"I'm heading out," popped up in the window on my computer.
"Out?" I typed.
" 'Out' ," he replied.
For a moment I forget how to breathe.
This day had already been a difficult one. Difficult in the normal way for the mother of a 6-month-old who is proving to be a difficult teether and difficult in the not so normal way for a mother of a child who seems to have just figured out that his daddy is not here.
The laptop wobbles on the bed as Logan struggles to climb up onto the mattress. I move Eli into a one arm grip as I help Logan's little legs make it to the top. I see why it had been so difficult for him to make it up on his own; the webcam is in his tiny hands.
"See daddy, please," he asks.
Skype has only worked once for us so far this deployment and not very well. The best thing about it was that Logan got to talk to him - even if for a brief period of time and with many, many delays.
"Please," he asks again in a way that makes his little voice even higher pitched - truly pleading. "See daddy, pleeeeaaaase!" My body begins to fall to pieces. I feel the joints loosening and my lips shaking. My entire body is beginning to quiver. It seems as though my body may crumble. He keeps trying to put the camera in my hands, "Please, see daddy, please."
I point to the picture of the two of them above the bed hoping that image will suffice. "Daddy!!" he exclaims and points to another picture and does the same. I hide the camera under the pillow while he points to every picture of him. I say a quick prayer that this will work. It doesn't.
"Please," he continues now pointing to the computer screen. "Cheese!" he says to tell me he wants a picture, "Cheese, Daddy."
I had been relieved when Logan did not fight so hard when C left. The relationship the two of them have is amazing. I could not ask for a better father for my children. We both were expecting to have to pry Logan from him, removing his fingers from whatever material on C he could grip onto. We were blessed that that did not need to happen. There was too much going on for his two-year-old mind to really understand what was taking place. I truly am thankful that C did not have to go through that. But I thought today would come later. I thought it would take more time for him to come to that realization. But today, everytime someone opened the door to the house, he thought it was his daddy. His face would light up, the way it always does when C gets home from work, and then his smile would go.

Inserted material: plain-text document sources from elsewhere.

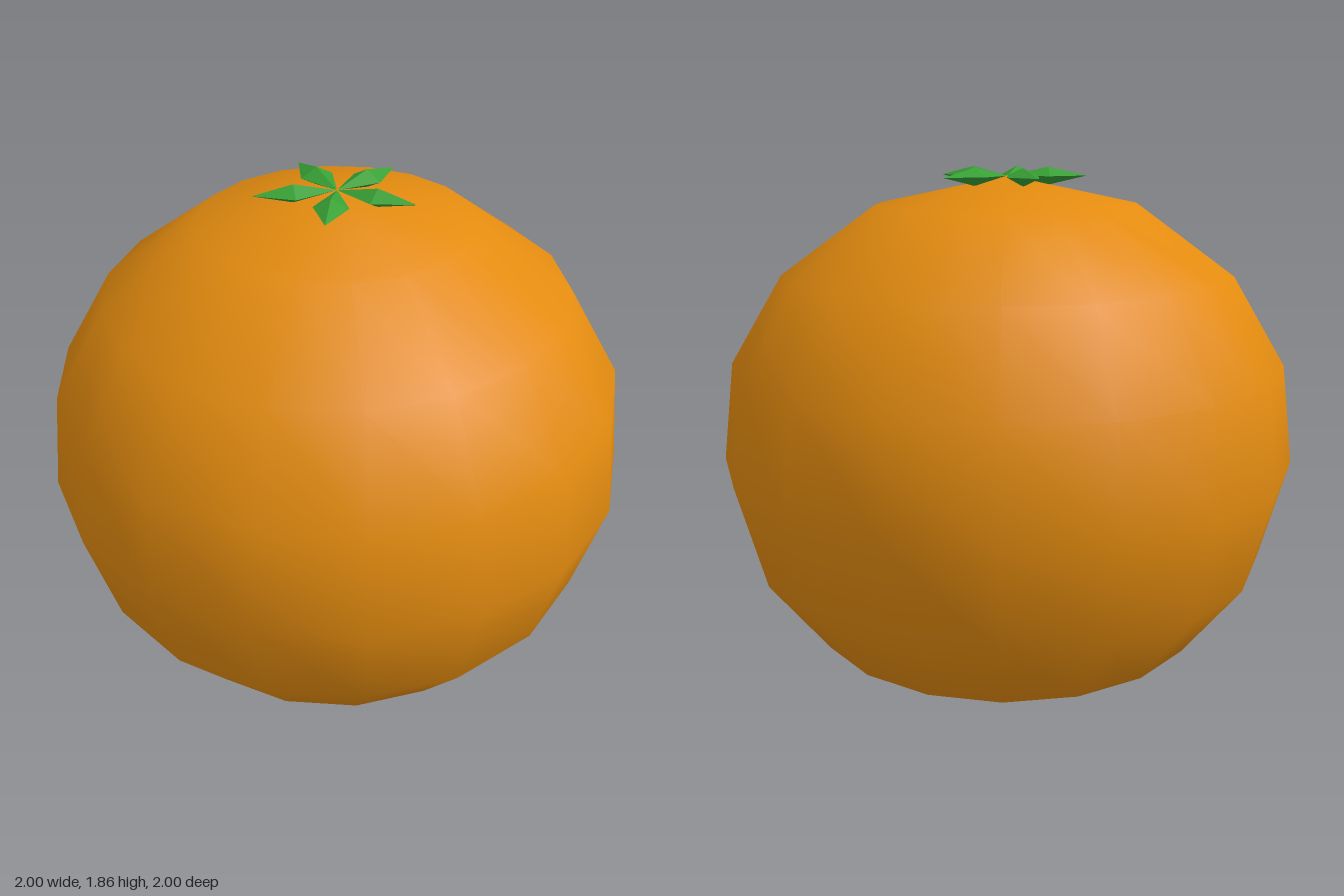
import * as THREE from 'three';
import { mergeVertices } from 'three/addons/utils/BufferGeometryUtils.js';

const SIDES = 18;
const LEAVES = 5;

// Squashed 18-sided fruit, smooth across the seam and both poles
function fruitGeometry() {
  const profile = [
    [0, 0.004], [0.393, 0.05], [0.708, 0.23], [0.912, 0.507], [1.004, 0.87],
    [0.958, 1.21], [0.776, 1.508], [0.455, 1.737], [0, 1.833],
  ].map(([r, y]) => new THREE.Vector2(r, y));
  const lathe = new THREE.LatheGeometry(profile, SIDES, THREE.MathUtils.degToRad(15));
  lathe.deleteAttribute('uv');
  lathe.deleteAttribute('normal');
  const geometry = mergeVertices(lathe, 1e-4);
  geometry.computeVertexNormals();
  return geometry;
}

// Faceted leaf pointing along +x: a diamond section tapering to both ends
function leafGeometry() {
  const base = [0, 0, 0], tip = [0.272, 0, 0];
  const ring = [[0.14, 0.03, 0], [0.14, 0, 0.057], [0.14, -0.03, 0], [0.14, 0, -0.057]];
  const corners = [];
  ring.forEach((a, i) => {
    const b = ring[(i + 1) % ring.length];
    corners.push(...base, ...b, ...a, ...tip, ...a, ...b);
  });
  const geometry = new THREE.BufferGeometry();
  geometry.setAttribute('position', new THREE.Float32BufferAttribute(corners, 3));
  geometry.computeVertexNormals();
  return geometry;
}

export function createModel() {
  const orangePeel = new THREE.MeshStandardMaterial({ color: 0xe38b0f });
  orangePeel.name = 'orange peel';
  const leafGreen = new THREE.MeshStandardMaterial({ color: 0x38a035 });
  leafGreen.name = 'leaf green';

  const model = new THREE.Group();
  model.name = 'orangeFruit';

  const fruit = new THREE.Mesh(fruitGeometry(), orangePeel);
  fruit.name = 'fruit';
  model.add(fruit);

  // Star of leaves on the crown, one pointing to -x
  const crown = new THREE.Group();
  crown.name = 'leafCrown';
  crown.position.y = 1.831;
  const leaf = leafGeometry();
  for (let i = 0; i < LEAVES; i++) {
    const mesh = new THREE.Mesh(leaf, leafGreen);
    mesh.name = `leaf${i + 1}`;
    mesh.rotation.y = Math.PI + (i * 2 * Math.PI) / LEAVES;
    crown.add(mesh);
  }
  model.add(crown);

  return model;
}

"Daddy go?" he kept asking with his hands raised, shrugging his shoulders.
"He'll come back. He misses you," was all I could muster repeatedly as this continued throughout the day.
He threw the tantrum of his life tonight, ending with him breaking the childlock on his doorknob off. And when he did that, he calmed down. He needed to get it out. He was confused and angry and he needed to show those emotions, to process them as best as he could. He needed to do what we all need to do at some (or many) point(s) in this process.
To see your child hurt is the worst pain in the world. To know that there is one thing that they want so badly, that they are right to want, and that it cannot be given to them burns in the deepest way. I hated it. I hated today.
But through all of that, I never broke. My body weakened as my heart ached but I never cried. I never felt worry. I know my son and I know he will get through this. I know me and I know that I will get through this. As much as it pained me to see his frustration and sadness, it was not until I saw that one short, three letter word on my computer screen that I finally cried.
I have not cried since he left. In front of him, I cried barely, for a brief moment only when he kissed my forehead. When I hit the car, I let it go. I allowed the sadness and the fear to come forth with the greatest force and when it was done I did not cry again.
"Out." he had typed - with the period. Definitively.
With that word, this year had begun.
"A soldier doesn't fight because he hates what is in front of him. A soldier fights because he loves what he left behind." - unknown
"God is our refuge and strength. He will protect us and make us strong" (ps 46:1). For those who will fly today, for those who are there now, and for those who will soon join the fight, Lord, shield them from all evil, strengthen their hearts, and bring them home safely.